* _Stored data_:

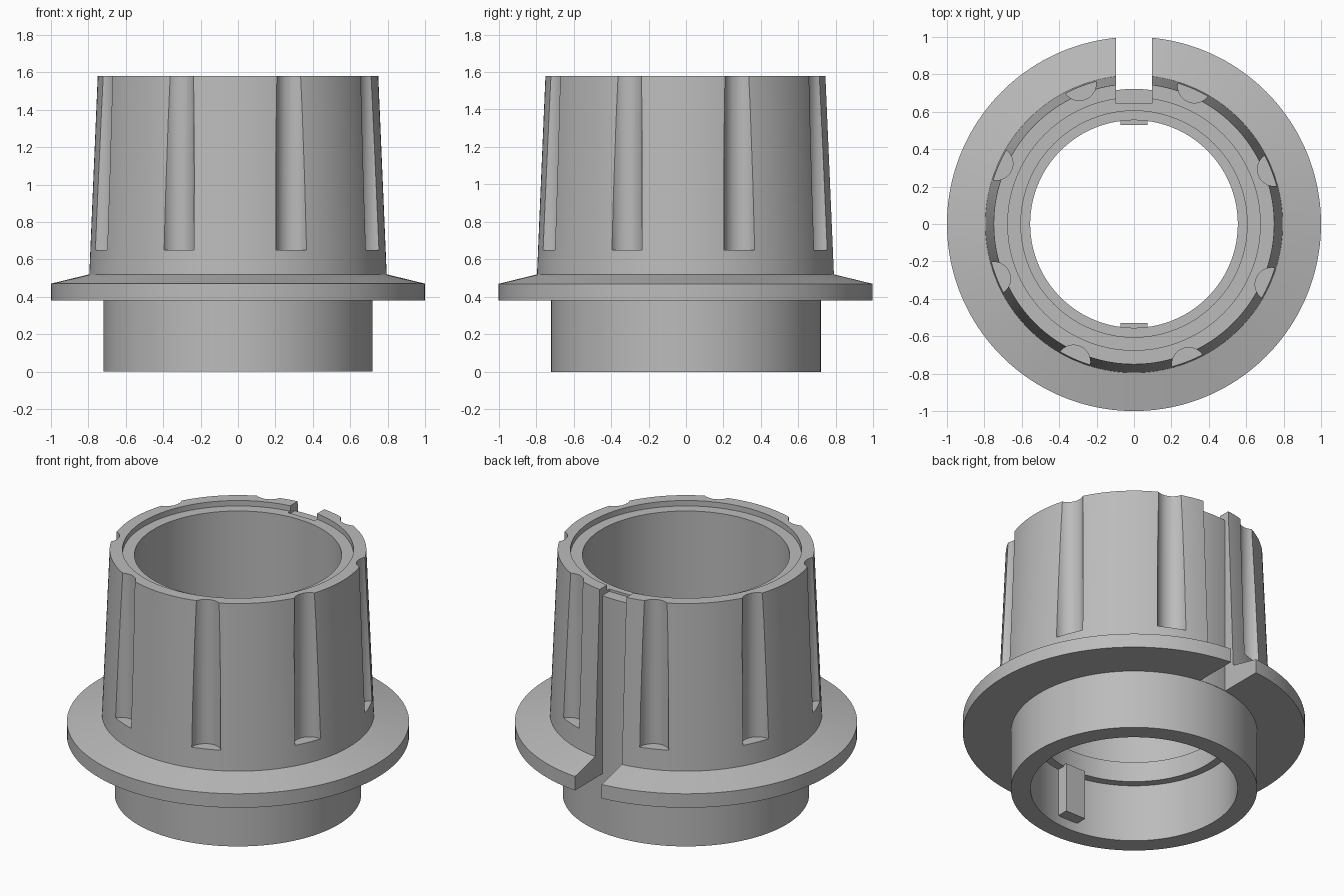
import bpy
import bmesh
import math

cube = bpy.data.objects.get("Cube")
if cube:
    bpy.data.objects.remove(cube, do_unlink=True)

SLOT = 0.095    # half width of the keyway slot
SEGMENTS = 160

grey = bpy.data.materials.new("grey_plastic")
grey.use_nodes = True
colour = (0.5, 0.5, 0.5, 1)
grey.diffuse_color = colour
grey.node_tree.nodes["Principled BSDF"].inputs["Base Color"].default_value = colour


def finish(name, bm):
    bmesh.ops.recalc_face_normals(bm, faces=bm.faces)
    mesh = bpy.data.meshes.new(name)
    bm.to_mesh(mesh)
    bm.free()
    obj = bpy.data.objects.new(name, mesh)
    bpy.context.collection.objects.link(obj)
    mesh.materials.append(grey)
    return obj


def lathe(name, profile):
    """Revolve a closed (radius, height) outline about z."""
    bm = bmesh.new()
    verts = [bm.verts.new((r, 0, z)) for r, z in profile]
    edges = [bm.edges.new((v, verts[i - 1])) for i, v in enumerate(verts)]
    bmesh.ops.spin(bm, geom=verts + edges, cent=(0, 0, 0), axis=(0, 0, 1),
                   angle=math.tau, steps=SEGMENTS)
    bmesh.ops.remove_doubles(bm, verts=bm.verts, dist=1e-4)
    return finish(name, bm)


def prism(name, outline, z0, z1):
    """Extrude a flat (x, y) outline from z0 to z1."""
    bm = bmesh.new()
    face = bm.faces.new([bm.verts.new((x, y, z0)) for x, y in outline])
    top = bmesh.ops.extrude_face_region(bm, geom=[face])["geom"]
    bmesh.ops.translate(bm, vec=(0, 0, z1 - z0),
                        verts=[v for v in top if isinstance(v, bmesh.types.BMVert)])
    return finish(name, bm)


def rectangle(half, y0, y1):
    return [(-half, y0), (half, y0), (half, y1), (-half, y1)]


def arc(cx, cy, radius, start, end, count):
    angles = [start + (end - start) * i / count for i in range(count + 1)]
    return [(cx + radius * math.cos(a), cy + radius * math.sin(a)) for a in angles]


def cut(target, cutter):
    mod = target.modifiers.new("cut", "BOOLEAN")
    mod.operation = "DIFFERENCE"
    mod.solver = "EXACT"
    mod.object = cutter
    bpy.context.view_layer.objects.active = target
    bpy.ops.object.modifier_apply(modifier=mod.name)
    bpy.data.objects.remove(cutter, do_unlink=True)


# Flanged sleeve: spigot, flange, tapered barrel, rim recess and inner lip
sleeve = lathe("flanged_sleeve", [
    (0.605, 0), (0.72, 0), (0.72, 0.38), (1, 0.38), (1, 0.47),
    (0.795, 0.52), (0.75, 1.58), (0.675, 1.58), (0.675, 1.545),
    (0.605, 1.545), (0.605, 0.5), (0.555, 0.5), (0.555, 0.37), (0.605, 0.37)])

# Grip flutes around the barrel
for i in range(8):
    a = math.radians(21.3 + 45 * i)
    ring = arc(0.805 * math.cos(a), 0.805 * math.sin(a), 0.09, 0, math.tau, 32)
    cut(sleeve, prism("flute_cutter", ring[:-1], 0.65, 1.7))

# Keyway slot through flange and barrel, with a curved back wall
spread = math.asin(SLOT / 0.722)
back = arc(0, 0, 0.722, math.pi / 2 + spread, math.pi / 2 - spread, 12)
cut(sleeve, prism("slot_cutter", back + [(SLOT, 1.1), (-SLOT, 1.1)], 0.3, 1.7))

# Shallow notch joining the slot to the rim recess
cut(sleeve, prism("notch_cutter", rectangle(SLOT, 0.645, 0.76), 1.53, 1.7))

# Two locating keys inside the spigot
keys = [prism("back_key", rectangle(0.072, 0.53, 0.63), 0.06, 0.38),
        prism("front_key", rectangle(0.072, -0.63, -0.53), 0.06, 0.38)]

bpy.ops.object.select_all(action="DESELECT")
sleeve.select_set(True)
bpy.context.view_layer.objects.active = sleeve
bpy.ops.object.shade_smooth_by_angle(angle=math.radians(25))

* _Exercise details_:
Retype only this portion of the data above: the line containing "angle=math.tau, steps=SEGMENTS)", the line containing "face = bm.faces.new([bm.verts.new((x, y, z0))", and all lines between them, exactly.

* _Reply to the exercise_:
                   angle=math.tau, steps=SEGMENTS)
    bmesh.ops.remove_doubles(bm, verts=bm.verts, dist=1e-4)
    return finish(name, bm)


def prism(name, outline, z0, z1):
    """Extrude a flat (x, y) outline from z0 to z1."""
    bm = bmesh.new()
    face = bm.faces.new([bm.verts.new((x, y, z0)) for x, y in outline])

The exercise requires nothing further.